◆ DATASET ENTRIES:
>>>>>
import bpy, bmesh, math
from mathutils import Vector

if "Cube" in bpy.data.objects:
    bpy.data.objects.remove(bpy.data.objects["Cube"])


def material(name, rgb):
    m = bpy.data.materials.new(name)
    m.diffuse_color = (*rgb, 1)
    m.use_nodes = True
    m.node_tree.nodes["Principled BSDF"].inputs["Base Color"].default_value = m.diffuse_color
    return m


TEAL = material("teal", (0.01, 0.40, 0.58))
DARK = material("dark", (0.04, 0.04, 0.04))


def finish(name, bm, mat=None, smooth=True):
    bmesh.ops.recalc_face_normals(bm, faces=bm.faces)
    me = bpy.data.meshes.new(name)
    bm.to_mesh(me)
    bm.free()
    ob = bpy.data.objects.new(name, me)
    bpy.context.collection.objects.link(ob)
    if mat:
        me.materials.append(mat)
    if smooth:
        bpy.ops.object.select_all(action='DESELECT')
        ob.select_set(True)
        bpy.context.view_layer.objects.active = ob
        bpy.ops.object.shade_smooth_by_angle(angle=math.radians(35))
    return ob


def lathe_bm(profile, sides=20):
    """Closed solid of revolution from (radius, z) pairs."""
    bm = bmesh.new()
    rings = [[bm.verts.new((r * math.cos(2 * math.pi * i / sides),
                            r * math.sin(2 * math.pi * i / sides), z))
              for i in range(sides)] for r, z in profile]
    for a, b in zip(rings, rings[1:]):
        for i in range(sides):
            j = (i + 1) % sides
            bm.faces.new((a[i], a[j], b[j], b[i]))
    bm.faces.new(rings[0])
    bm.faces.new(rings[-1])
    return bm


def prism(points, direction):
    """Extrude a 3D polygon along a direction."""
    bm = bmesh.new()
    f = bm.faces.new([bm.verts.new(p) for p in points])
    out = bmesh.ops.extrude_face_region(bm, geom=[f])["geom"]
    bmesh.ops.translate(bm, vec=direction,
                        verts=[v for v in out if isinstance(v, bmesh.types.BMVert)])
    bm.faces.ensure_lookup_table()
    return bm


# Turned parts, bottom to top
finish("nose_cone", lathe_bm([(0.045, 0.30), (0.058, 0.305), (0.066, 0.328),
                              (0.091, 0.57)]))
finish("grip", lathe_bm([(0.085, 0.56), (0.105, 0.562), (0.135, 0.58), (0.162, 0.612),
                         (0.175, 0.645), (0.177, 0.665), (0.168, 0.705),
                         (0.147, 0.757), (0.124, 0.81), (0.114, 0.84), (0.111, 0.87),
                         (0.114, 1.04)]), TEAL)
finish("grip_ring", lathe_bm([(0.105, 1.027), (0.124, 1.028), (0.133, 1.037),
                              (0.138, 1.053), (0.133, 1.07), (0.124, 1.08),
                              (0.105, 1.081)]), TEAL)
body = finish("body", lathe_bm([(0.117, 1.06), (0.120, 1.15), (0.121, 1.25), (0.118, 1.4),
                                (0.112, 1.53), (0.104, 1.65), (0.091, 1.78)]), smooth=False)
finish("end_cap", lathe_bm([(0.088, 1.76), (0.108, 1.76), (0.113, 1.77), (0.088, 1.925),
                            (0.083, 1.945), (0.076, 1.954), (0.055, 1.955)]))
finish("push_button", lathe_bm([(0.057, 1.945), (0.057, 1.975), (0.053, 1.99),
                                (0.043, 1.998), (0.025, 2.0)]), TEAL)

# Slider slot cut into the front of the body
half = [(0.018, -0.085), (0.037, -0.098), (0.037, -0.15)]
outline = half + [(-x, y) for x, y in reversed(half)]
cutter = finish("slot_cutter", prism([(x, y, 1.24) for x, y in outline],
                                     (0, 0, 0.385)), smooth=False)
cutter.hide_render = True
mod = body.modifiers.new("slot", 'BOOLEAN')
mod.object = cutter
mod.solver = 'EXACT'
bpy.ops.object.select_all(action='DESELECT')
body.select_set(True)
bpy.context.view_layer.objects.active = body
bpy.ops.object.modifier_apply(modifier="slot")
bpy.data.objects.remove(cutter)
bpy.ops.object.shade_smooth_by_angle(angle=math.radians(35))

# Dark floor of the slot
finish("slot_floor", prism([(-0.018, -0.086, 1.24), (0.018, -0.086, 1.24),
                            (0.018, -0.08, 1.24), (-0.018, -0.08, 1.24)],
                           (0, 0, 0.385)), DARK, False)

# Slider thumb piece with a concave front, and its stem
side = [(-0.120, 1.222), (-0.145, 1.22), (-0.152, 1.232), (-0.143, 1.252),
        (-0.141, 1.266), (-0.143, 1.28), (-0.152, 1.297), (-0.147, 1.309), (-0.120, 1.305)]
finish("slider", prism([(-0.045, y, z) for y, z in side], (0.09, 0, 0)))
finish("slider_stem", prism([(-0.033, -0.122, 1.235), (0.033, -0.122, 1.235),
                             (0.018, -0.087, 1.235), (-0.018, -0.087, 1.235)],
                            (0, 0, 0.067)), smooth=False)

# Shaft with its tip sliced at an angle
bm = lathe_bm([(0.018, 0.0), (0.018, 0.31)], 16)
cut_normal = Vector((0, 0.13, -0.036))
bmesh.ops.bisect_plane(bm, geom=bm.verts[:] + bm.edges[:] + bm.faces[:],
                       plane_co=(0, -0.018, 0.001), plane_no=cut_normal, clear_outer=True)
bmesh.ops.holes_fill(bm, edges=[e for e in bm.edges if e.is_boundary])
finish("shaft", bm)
<<<<<
>>>>>
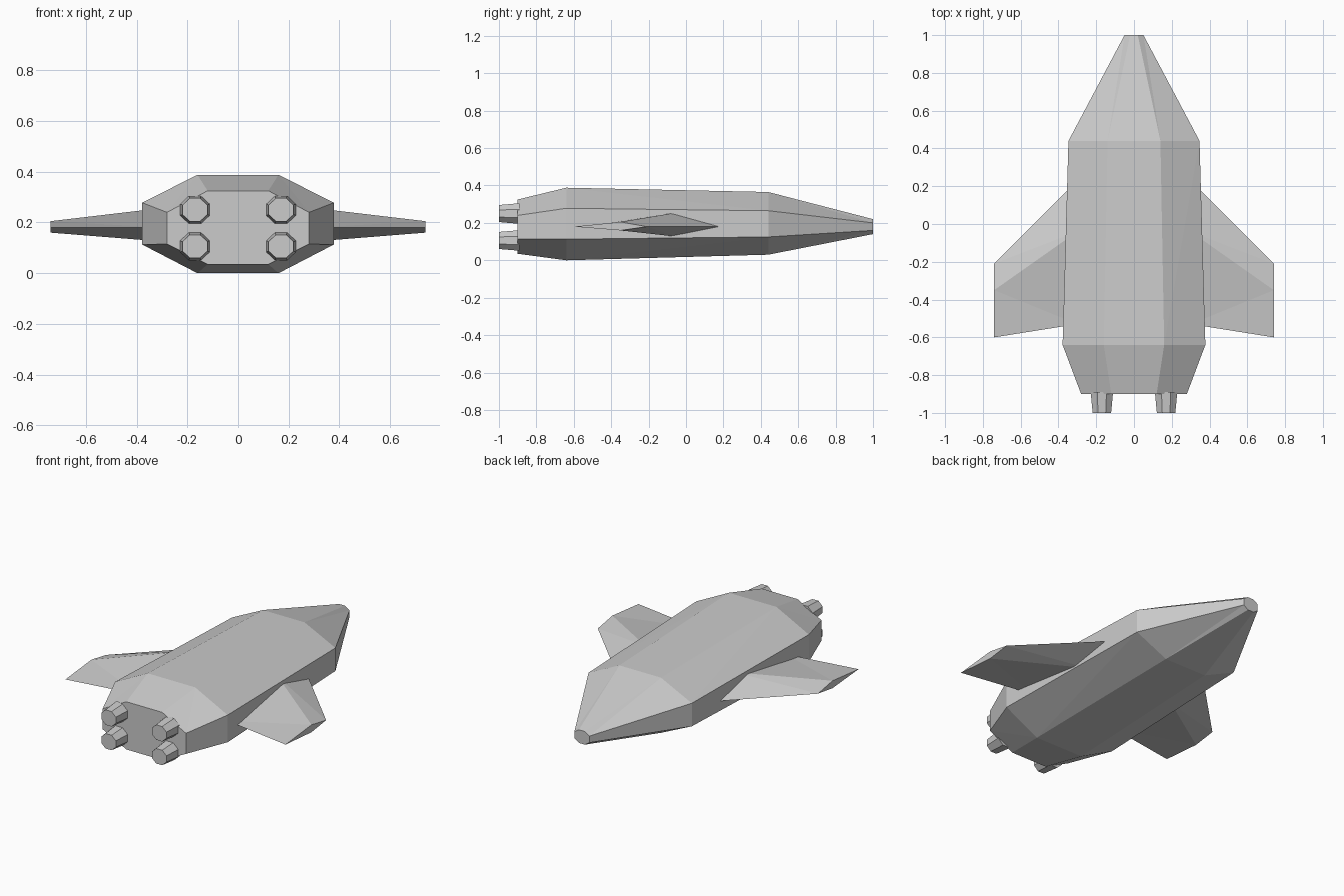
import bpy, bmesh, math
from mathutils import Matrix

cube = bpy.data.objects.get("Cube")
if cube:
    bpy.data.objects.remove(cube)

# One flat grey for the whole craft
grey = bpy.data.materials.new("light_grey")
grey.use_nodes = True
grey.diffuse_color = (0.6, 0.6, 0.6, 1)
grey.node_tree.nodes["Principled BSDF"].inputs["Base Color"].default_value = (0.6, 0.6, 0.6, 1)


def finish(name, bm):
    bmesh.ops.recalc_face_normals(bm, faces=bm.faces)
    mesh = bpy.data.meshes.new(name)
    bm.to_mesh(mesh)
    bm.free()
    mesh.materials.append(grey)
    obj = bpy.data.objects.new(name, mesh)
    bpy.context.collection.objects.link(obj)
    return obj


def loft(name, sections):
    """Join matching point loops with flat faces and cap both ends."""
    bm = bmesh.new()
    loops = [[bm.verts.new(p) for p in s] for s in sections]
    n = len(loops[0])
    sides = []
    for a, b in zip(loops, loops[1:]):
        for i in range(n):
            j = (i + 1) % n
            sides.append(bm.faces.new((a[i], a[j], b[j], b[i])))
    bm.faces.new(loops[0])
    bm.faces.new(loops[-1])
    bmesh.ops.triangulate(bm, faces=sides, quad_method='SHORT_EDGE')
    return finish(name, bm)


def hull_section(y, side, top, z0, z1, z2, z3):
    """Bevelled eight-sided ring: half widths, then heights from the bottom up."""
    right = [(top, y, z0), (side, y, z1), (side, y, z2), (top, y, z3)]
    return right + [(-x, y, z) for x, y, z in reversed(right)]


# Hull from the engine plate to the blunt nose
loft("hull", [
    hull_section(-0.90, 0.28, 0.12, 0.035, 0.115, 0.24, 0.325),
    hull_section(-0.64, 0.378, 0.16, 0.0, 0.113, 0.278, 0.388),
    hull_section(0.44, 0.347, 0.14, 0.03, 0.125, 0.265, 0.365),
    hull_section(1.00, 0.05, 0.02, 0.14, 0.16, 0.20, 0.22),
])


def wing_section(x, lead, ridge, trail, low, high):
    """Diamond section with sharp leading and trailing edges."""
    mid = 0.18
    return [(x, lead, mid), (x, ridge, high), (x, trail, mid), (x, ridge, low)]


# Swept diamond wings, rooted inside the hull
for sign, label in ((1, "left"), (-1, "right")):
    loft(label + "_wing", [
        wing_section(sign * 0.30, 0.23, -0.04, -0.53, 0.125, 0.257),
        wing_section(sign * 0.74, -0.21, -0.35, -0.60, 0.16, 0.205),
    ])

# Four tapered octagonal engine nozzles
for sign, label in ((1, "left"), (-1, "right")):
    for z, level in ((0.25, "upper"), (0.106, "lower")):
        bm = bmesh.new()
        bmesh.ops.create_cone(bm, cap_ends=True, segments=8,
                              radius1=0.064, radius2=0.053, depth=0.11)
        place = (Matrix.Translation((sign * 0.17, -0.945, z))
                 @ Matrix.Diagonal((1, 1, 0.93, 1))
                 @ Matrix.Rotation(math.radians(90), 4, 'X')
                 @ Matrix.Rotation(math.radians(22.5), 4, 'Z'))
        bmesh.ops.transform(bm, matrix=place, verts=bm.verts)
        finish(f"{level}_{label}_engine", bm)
<<<<<
◆ THE PROBLEM:
Reproduce every line in the records above that contains the word "name".

◆ EXERCISE ANSWER:
def material(name, rgb):
    m = bpy.data.materials.new(name)
def finish(name, bm, mat=None, smooth=True):
    me = bpy.data.meshes.new(name)
    ob = bpy.data.objects.new(name, me)
def finish(name, bm):
    mesh = bpy.data.meshes.new(name)
    obj = bpy.data.objects.new(name, mesh)
def loft(name, sections):
    return finish(name, bm)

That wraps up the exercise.